> How to complete this task:
The entries that follow include a run beginning at the line with "n = len(ends)" and ending at the line with "around = (ends[i"; restate that run word for word and leave the rest out.

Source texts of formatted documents
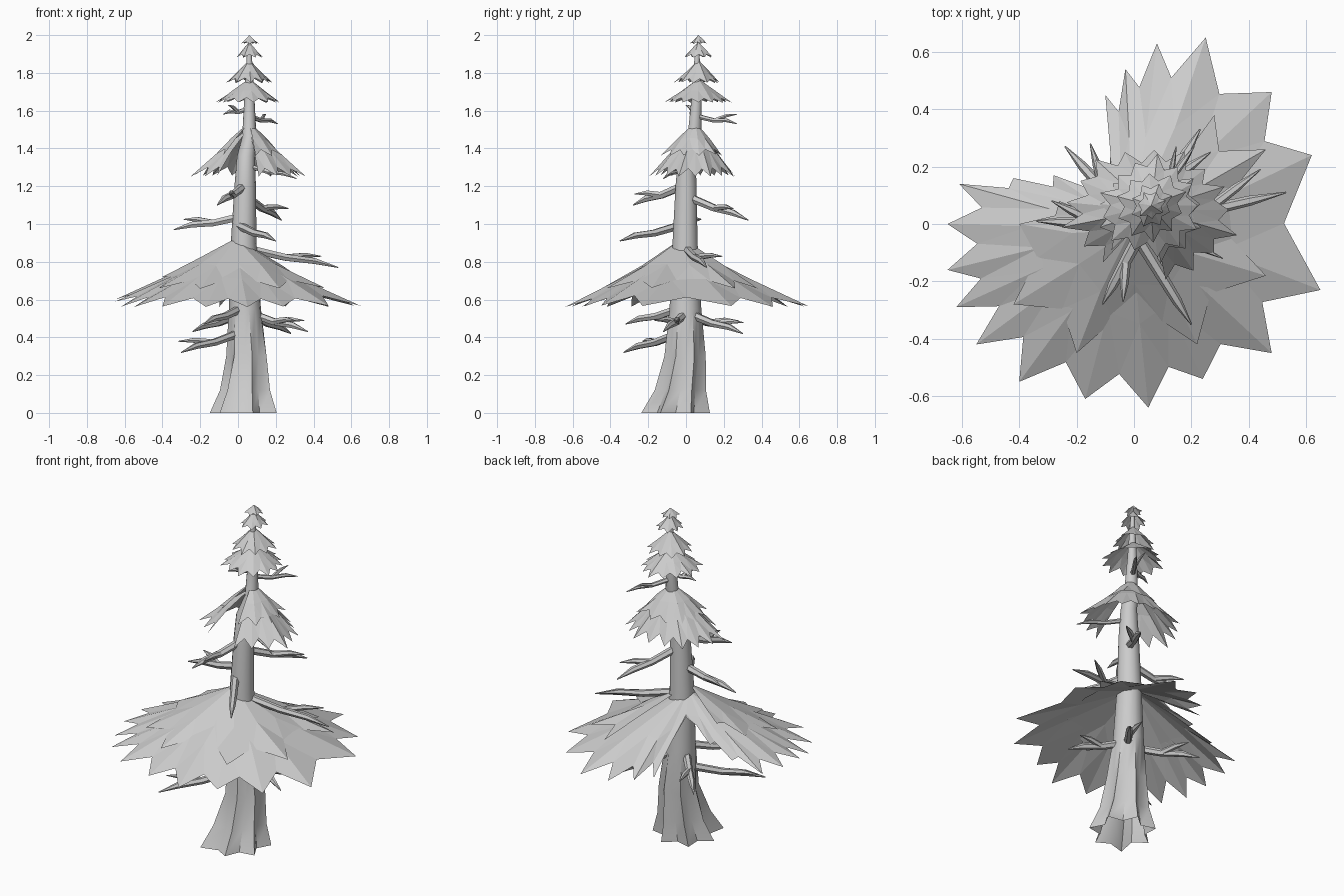
import bpy, bmesh, math, random
from mathutils import Vector

random.seed(4)
cube = bpy.data.objects.get("Cube")
if cube:
    bpy.data.objects.remove(cube)

grey = bpy.data.materials.new("plain_grey")
grey.use_nodes = True
tone = (0.6, 0.6, 0.6, 1)
grey.diffuse_color = tone
grey.node_tree.nodes["Principled BSDF"].inputs["Base Color"].default_value = tone


def finish(name, bm, smooth=False):
    mesh = bpy.data.meshes.new(name)
    bmesh.ops.recalc_face_normals(bm, faces=bm.faces)
    bm.to_mesh(mesh)
    bm.free()
    mesh.materials.append(grey)
    obj = bpy.data.objects.new(name, mesh)
    bpy.context.collection.objects.link(obj)
    if smooth:
        bpy.ops.object.select_all(action='DESELECT')
        obj.select_set(True)
        bpy.context.view_layer.objects.active = obj
        bpy.ops.object.shade_smooth_by_angle(angle=math.radians(40))
    return obj


def loft(bm, rings, cap_start=True):
    """Join consecutive rings of points with quads and close the ends."""
    loops = [[bm.verts.new(p) for p in ring] for ring in rings]
    n = len(loops[0])
    for a, b in zip(loops, loops[1:]):
        for i in range(n):
            j = (i + 1) % n
            bm.faces.new((a[i], a[j], b[j], b[i]))
    if cap_start:
        bm.faces.new(loops[0])
    bm.faces.new(loops[-1])


def skirt(name, apex, tips, tip_z, closed=False, notch=0.82, sag=0.0, pleat=0.008, flat=0.2):
    """Jagged sheet: apex, middle ring, then tips with notches; a tip may carry its own height."""
    bm = bmesh.new()
    apex = Vector(apex)
    top = bm.verts.new(apex)
    ends = [Vector((x / 100, y / 100, own[0] if own else tip_z + random.uniform(0, pleat)))
            for x, y, *own in tips]
    n = len(ends)
    mids = []
    for i, e in enumerate(ends):
        # even out the middle ring so the facets near the apex stay broad
        around = (ends[i - 1] + ends[(i + 1) % n]) / 2 if closed or 0 < i < n - 1 else e
        p = apex.lerp(e.lerp(around, 0.4), 0.5 + 0.06 * (i % 2))
        p.z += (pleat if i % 2 else -pleat) / 2 - sag
        mids.append(bm.verts.new(p))
    outer = [bm.verts.new(e) for e in ends]
    for i in range(n if closed else n - 1):
        j = (i + 1) % n
        rim = (ends[i] + ends[j]) / 2
        p = apex.lerp(rim, notch + random.uniform(-0.03, 0.03))
        p.z += (rim.z - p.z) * flat - sag / 2
        v = bm.verts.new(p)
        for tri in ((top, mids[i], mids[j]), (mids[i], outer[i], v),
                    (mids[i], v, mids[j]), (v, outer[j], mids[j])):
            bm.faces.new(tri)
    obj = finish(name, bm)
    # keep the upper side facing outward on open sheets
    if sum(f.normal.z for f in obj.data.polygons) < 0:
        obj.data.flip_normals()


def star(centre, radius, count, start=0.0, sweep=math.tau, depth=1.0):
    """Tips around a centre, in hundredths, with uneven reach."""
    pts = []
    for i in range(count):
        a = start + sweep * i / count
        r = 100 * radius * random.uniform(0.88, 1.06)
        pts.append((100 * centre[0] + r * math.cos(a), 100 * centre[1] + r * depth * math.sin(a)))
    return pts


# Trunk: fluted flare at the foot, leaning back near the top
trunk_path = [(0, .037, -.055, .155), (.12, .044, -.03, .12), (.3, .05, -.005, .102),
              (.55, .038, -.003, .085), (.9, .03, -.005, .068), (1.2, .038, 0, .057),
              (1.36, .042, .005, .047), (1.46, .06, .045, .038), (1.65, .06, .055, .028),
              (1.95, .06, .06, .01)]
SIDES = 14
rings = []
for z, cx, cy, r in trunk_path:
    flute = 0.2 * max(0, 1 - z / 0.6)
    ring = []
    for i in range(SIDES):
        a = math.tau * i / SIDES
        k = r * (1 + flute * (1 if i % 2 else -1))
        if z < 0.2 and i in (10, 9):
            k *= 1.15
        ring.append((cx + k * math.cos(a), cy + k * math.sin(a), z))
    rings.append(ring)
bm = bmesh.new()
loft(bm, rings, cap_start=False)
finish("trunk", bm, True)


# Bare branches: a bent limb, thick until its pointed end, with forks
def limb(bm, points, radius):
    rings = []
    last = len(points) - 1
    for k, p in enumerate(points):
        d = (points[min(k + 1, last)] - points[max(k - 1, 0)]).normalized()
        side = d.cross(Vector((0, 0, 1))).normalized()
        up = side.cross(d)
        r = radius * (0.12 if k == last else 1 - 0.35 * k / last)
        rings.append([p + r * (side * math.cos(math.tau * i / 6) + up * math.sin(math.tau * i / 6))
                      for i in range(6)])
    loft(bm, rings)


def branch(name, start, end, radius, forks):
    a, b = Vector(start), Vector(end)
    side = (b - a).cross(Vector((0, 0, 1)))
    bend = a.lerp(b, 0.42) + Vector((0, 0, -0.005))
    knee = a.lerp(b, 0.74) + Vector((0, 0, 0.008))
    bm = bmesh.new()
    limb(bm, [a, bend, knee, b], radius)
    for s in forks:
        tip = a.lerp(b, 0.86) + side * 0.2 * s + Vector((0, 0, 0.045))
        limb(bm, [bend, bend.lerp(tip, 0.55) + Vector((0, 0, 0.008)), tip], radius * 0.8)
    finish(name, bm, True)


branches = {
    "low_back_right": ((0, 0, .52), (-.24, .27, .43), (1,)),
    "low_front_right": ((0, -.04, .42), (-.3, -.33, .32), (1,)),
    "low_left": ((.06, 0, .53), (.37, -.12, .43), (1, -1)),
    "low_back_left": ((.07, .03, .52), (.28, .3, .42), (-1,)),
    "low_front": ((.01, -.04, .55), (-.18, -.32, .47), ()),
    "long_left": ((.05, 0, .87), (.53, .11, .77), (-1,)),
    "front_left": ((.01, -.04, .99), (.2, -.35, .91), ()),
    "right": ((.02, 0, 1.04), (-.34, .01, .97), (1,)),
    "back_left": ((.05, .02, 1.14), (.23, .33, 1.02), (1,)),
    "front_right": ((.03, -.02, 1.2), (-.11, -.28, 1.1), (-1,)),
    "upper_left": ((.05, 0, 1.31), (.31, -.12, 1.24), ()),
    "top_back": ((.06, .06, 1.57), (.21, .27, 1.53), (-1,)),
    "top_right": ((.06, .06, 1.61), (-.08, .02, 1.58), (-1,)),
}
for label, (a, b, forks) in branches.items():
    branch("branch_" + label, a, b, 0.023 if a[2] < 1.3 else 0.014, forks)

# Lowest foliage: wide open skirt with a short bridge over the gap, and a shorter sheet on top
wide_tips = [(-28, 17, .7), (-42, 16, .64), (-61, 14, .6), (-65, 0, .6), (-65, -16, .59),
             (-62, -29), (-55, -42), (-40, -55), (-17, -61), (5, -64), (24, -54), (48, -45),
             (65, -23), (62, 24), (48, 46), (25, 65), (8, 63), (-3, 54), (-10, 45), (-9, 13, .8)]
skirt("wide_lower_foliage", (-.01, -.01, .89), wide_tips, .56, closed=True)
inner_tips = [(-26, 8, .79), (-40, 0, .72), (-42, -28), (-20, -45), (2, -38), (22, -42),
              (46, -18), (40, 6), (46, 26), (28, 38)]
skirt("wide_upper_foliage", (-.01, -.02, .925), inner_tips, .655)

# Middle foliage: two sheets, open at the front
heart = (.055, .035)
opening = -math.pi * 0.44
skirt("middle_lower_foliage", (.06, .05, 1.51), star(heart, .3, 16, opening, 5.8, .8), 1.25, sag=-.012)
skirt("middle_upper_foliage", (.06, .05, 1.54), star(heart, .2, 11, opening, 5.9, .85), 1.36, sag=-.008)

# Small tiers up to the tip: apex height, edge height, reach, tip count
tiers = [(1.77, 1.64, .175, 13), (1.87, 1.745, .125, 10),
         (1.965, 1.88, .078, 8), (2.0, 1.952, .052, 7)]
for i, (high, low, reach, count) in enumerate(tiers):
    c = (.06, .065)
    skirt("crown_tier_%d" % (i + 1), (*c, high), star(c, reach, count, i), low,
          closed=True, notch=.8, sag=-.003, pleat=.006)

> Result of this exercise:
    n = len(ends)
    mids = []
    for i, e in enumerate(ends):
        # even out the middle ring so the facets near the apex stay broad
        around = (ends[i - 1] + ends[(i + 1) % n]) / 2 if closed or 0 < i < n - 1 else e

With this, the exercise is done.